**Listed entries**:

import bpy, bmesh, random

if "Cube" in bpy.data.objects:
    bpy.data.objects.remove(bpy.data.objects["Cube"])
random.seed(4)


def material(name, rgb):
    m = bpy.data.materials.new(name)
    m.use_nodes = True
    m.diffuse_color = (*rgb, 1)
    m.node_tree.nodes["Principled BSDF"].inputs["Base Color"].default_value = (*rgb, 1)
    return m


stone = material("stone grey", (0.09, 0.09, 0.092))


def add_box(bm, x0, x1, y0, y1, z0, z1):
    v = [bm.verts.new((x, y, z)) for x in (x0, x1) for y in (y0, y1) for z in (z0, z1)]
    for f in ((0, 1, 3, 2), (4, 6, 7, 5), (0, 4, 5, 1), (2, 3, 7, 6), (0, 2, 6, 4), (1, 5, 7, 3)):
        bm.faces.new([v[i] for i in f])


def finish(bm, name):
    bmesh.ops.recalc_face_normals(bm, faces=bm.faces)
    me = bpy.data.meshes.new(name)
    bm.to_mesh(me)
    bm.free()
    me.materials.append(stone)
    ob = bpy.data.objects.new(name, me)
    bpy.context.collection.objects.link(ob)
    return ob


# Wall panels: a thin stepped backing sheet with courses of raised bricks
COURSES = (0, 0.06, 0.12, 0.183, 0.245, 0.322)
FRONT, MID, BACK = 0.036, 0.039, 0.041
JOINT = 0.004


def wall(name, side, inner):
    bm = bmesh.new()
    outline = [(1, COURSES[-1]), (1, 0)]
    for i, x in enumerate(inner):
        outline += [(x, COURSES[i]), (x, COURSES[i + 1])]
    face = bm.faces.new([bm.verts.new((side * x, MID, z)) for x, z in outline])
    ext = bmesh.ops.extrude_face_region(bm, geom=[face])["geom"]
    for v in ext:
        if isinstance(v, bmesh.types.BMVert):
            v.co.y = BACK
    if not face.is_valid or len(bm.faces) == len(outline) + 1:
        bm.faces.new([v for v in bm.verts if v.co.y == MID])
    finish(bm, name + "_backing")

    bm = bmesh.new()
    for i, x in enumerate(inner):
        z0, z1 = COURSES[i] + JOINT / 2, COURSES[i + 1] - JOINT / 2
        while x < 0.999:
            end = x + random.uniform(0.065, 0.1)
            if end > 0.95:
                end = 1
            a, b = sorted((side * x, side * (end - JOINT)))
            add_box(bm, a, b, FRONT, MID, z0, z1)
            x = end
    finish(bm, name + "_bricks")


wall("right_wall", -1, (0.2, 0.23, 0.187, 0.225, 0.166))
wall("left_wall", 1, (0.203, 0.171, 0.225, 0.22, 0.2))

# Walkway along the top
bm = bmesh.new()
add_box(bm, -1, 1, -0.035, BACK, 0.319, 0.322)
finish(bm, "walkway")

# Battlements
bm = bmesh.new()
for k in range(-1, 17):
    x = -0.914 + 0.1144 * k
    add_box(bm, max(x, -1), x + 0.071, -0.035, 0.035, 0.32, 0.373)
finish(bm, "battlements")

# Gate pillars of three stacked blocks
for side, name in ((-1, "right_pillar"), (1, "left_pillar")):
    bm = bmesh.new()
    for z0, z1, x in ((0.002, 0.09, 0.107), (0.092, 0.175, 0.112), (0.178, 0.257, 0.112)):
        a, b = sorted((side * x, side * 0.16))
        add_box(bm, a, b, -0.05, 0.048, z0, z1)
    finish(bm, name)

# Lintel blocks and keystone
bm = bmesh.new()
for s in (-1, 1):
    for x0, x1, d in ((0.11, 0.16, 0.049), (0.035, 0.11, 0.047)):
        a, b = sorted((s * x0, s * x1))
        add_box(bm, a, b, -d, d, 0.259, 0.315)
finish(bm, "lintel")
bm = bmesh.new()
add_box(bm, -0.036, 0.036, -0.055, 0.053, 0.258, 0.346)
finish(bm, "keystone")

**Work to complete**:
Each entry in the listing is to be output exactly as given.

**Problem solution**:
import bpy, bmesh, random

if "Cube" in bpy.data.objects:
    bpy.data.objects.remove(bpy.data.objects["Cube"])
random.seed(4)


def material(name, rgb):
    m = bpy.data.materials.new(name)
    m.use_nodes = True
    m.diffuse_color = (*rgb, 1)
    m.node_tree.nodes["Principled BSDF"].inputs["Base Color"].default_value = (*rgb, 1)
    return m


stone = material("stone grey", (0.09, 0.09, 0.092))


def add_box(bm, x0, x1, y0, y1, z0, z1):
    v = [bm.verts.new((x, y, z)) for x in (x0, x1) for y in (y0, y1) for z in (z0, z1)]
    for f in ((0, 1, 3, 2), (4, 6, 7, 5), (0, 4, 5, 1), (2, 3, 7, 6), (0, 2, 6, 4), (1, 5, 7, 3)):
        bm.faces.new([v[i] for i in f])


def finish(bm, name):
    bmesh.ops.recalc_face_normals(bm, faces=bm.faces)
    me = bpy.data.meshes.new(name)
    bm.to_mesh(me)
    bm.free()
    me.materials.append(stone)
    ob = bpy.data.objects.new(name, me)
    bpy.context.collection.objects.link(ob)
    return ob


# Wall panels: a thin stepped backing sheet with courses of raised bricks
COURSES = (0, 0.06, 0.12, 0.183, 0.245, 0.322)
FRONT, MID, BACK = 0.036, 0.039, 0.041
JOINT = 0.004


def wall(name, side, inner):
    bm = bmesh.new()
    outline = [(1, COURSES[-1]), (1, 0)]
    for i, x in enumerate(inner):
        outline += [(x, COURSES[i]), (x, COURSES[i + 1])]
    face = bm.faces.new([bm.verts.new((side * x, MID, z)) for x, z in outline])
    ext = bmesh.ops.extrude_face_region(bm, geom=[face])["geom"]
    for v in ext:
        if isinstance(v, bmesh.types.BMVert):
            v.co.y = BACK
    if not face.is_valid or len(bm.faces) == len(outline) + 1:
        bm.faces.new([v for v in bm.verts if v.co.y == MID])
    finish(bm, name + "_backing")

    bm = bmesh.new()
    for i, x in enumerate(inner):
        z0, z1 = COURSES[i] + JOINT / 2, COURSES[i + 1] - JOINT / 2
        while x < 0.999:
            end = x + random.uniform(0.065, 0.1)
            if end > 0.95:
                end = 1
            a, b = sorted((side * x, side * (end - JOINT)))
            add_box(bm, a, b, FRONT, MID, z0, z1)
            x = end
    finish(bm, name + "_bricks")


wall("right_wall", -1, (0.2, 0.23, 0.187, 0.225, 0.166))
wall("left_wall", 1, (0.203, 0.171, 0.225, 0.22, 0.2))

# Walkway along the top
bm = bmesh.new()
add_box(bm, -1, 1, -0.035, BACK, 0.319, 0.322)
finish(bm, "walkway")

# Battlements
bm = bmesh.new()
for k in range(-1, 17):
    x = -0.914 + 0.1144 * k
    add_box(bm, max(x, -1), x + 0.071, -0.035, 0.035, 0.32, 0.373)
finish(bm, "battlements")

# Gate pillars of three stacked blocks
for side, name in ((-1, "right_pillar"), (1, "left_pillar")):
    bm = bmesh.new()
    for z0, z1, x in ((0.002, 0.09, 0.107), (0.092, 0.175, 0.112), (0.178, 0.257, 0.112)):
        a, b = sorted((side * x, side * 0.16))
        add_box(bm, a, b, -0.05, 0.048, z0, z1)
    finish(bm, name)

# Lintel blocks and keystone
bm = bmesh.new()
for s in (-1, 1):
    for x0, x1, d in ((0.11, 0.16, 0.049), (0.035, 0.11, 0.047)):
        a, b = sorted((s * x0, s * x1))
        add_box(bm, a, b, -d, d, 0.259, 0.315)
finish(bm, "lintel")
bm = bmesh.new()
add_box(bm, -0.036, 0.036, -0.055, 0.053, 0.258, 0.346)
finish(bm, "keystone")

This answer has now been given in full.